> _Exercise instructions_: Please copy out the entries below exactly, beginning with the line that contains "stations(DECK, [1.0] *" and ending with the line that contains "for y0, y1 in", and include nothing outside that span.

> _Task data_:
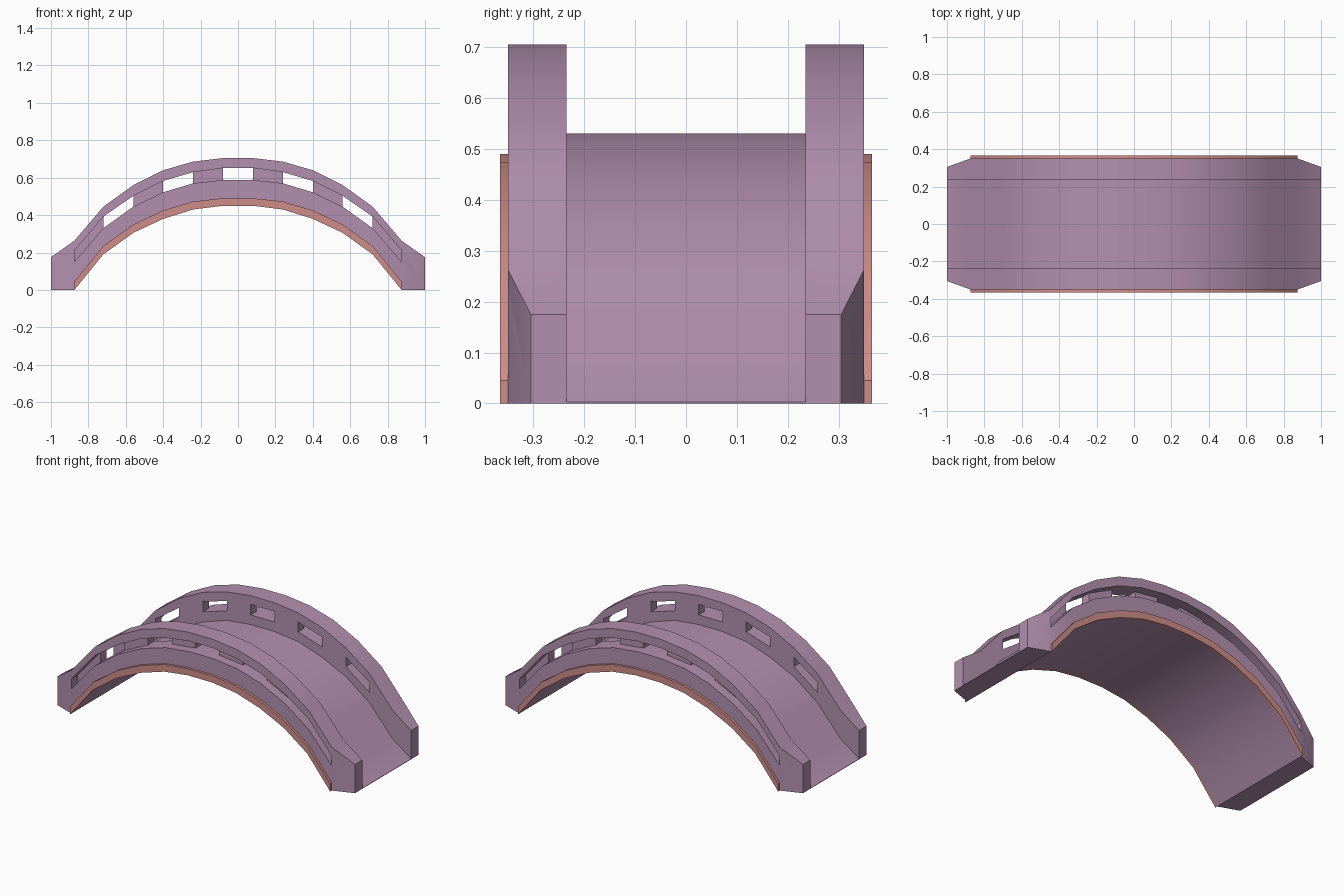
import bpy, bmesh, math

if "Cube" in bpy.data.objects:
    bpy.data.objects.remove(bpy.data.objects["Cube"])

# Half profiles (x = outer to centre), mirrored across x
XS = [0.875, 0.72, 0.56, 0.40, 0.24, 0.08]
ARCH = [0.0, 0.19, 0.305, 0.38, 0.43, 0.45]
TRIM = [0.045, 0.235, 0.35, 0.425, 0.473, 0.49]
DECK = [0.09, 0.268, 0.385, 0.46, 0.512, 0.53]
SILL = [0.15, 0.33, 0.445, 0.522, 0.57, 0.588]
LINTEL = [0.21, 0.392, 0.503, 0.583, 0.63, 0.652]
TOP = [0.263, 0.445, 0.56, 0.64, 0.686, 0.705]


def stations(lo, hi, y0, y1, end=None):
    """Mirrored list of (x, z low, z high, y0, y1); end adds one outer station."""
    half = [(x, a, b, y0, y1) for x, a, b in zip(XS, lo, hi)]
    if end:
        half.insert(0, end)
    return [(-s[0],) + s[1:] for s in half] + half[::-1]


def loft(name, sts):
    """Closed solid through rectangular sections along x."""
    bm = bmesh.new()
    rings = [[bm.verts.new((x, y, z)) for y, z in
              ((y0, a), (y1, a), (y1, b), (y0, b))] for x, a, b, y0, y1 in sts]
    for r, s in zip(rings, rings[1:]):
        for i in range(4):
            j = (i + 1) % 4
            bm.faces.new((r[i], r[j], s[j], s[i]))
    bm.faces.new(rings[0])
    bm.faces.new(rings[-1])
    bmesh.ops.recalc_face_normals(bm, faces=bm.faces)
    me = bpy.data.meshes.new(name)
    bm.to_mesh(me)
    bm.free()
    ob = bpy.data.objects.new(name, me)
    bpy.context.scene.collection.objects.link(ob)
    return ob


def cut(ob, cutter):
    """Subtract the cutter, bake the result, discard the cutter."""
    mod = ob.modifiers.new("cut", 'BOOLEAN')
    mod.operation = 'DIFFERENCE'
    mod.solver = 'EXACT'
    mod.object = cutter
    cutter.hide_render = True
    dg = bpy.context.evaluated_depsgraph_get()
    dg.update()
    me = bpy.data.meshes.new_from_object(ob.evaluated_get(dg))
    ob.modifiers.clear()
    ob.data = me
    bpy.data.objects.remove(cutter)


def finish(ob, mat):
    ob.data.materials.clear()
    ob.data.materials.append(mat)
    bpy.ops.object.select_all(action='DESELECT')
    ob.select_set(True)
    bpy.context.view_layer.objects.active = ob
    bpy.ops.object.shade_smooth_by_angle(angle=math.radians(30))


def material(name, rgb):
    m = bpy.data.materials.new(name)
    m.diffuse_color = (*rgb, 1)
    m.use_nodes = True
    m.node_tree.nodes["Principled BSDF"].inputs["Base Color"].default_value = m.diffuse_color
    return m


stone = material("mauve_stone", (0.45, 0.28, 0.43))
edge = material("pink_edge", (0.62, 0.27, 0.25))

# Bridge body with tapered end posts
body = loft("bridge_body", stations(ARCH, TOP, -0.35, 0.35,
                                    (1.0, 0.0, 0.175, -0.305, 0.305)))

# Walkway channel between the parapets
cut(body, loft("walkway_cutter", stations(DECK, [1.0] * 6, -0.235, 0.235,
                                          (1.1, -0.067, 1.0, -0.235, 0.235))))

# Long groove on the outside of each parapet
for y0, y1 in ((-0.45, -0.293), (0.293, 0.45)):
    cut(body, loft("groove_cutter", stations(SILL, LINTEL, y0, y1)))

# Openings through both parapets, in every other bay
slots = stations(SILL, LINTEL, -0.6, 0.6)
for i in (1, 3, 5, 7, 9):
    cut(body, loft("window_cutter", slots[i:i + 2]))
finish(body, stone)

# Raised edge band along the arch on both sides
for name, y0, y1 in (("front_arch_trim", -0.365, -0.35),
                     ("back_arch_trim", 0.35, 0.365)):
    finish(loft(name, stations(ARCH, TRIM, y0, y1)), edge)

> _Answer space_:
cut(body, loft("walkway_cutter", stations(DECK, [1.0] * 6, -0.235, 0.235,
                                          (1.1, -0.067, 1.0, -0.235, 0.235))))

# Long groove on the outside of each parapet
for y0, y1 in ((-0.45, -0.293), (0.293, 0.45)):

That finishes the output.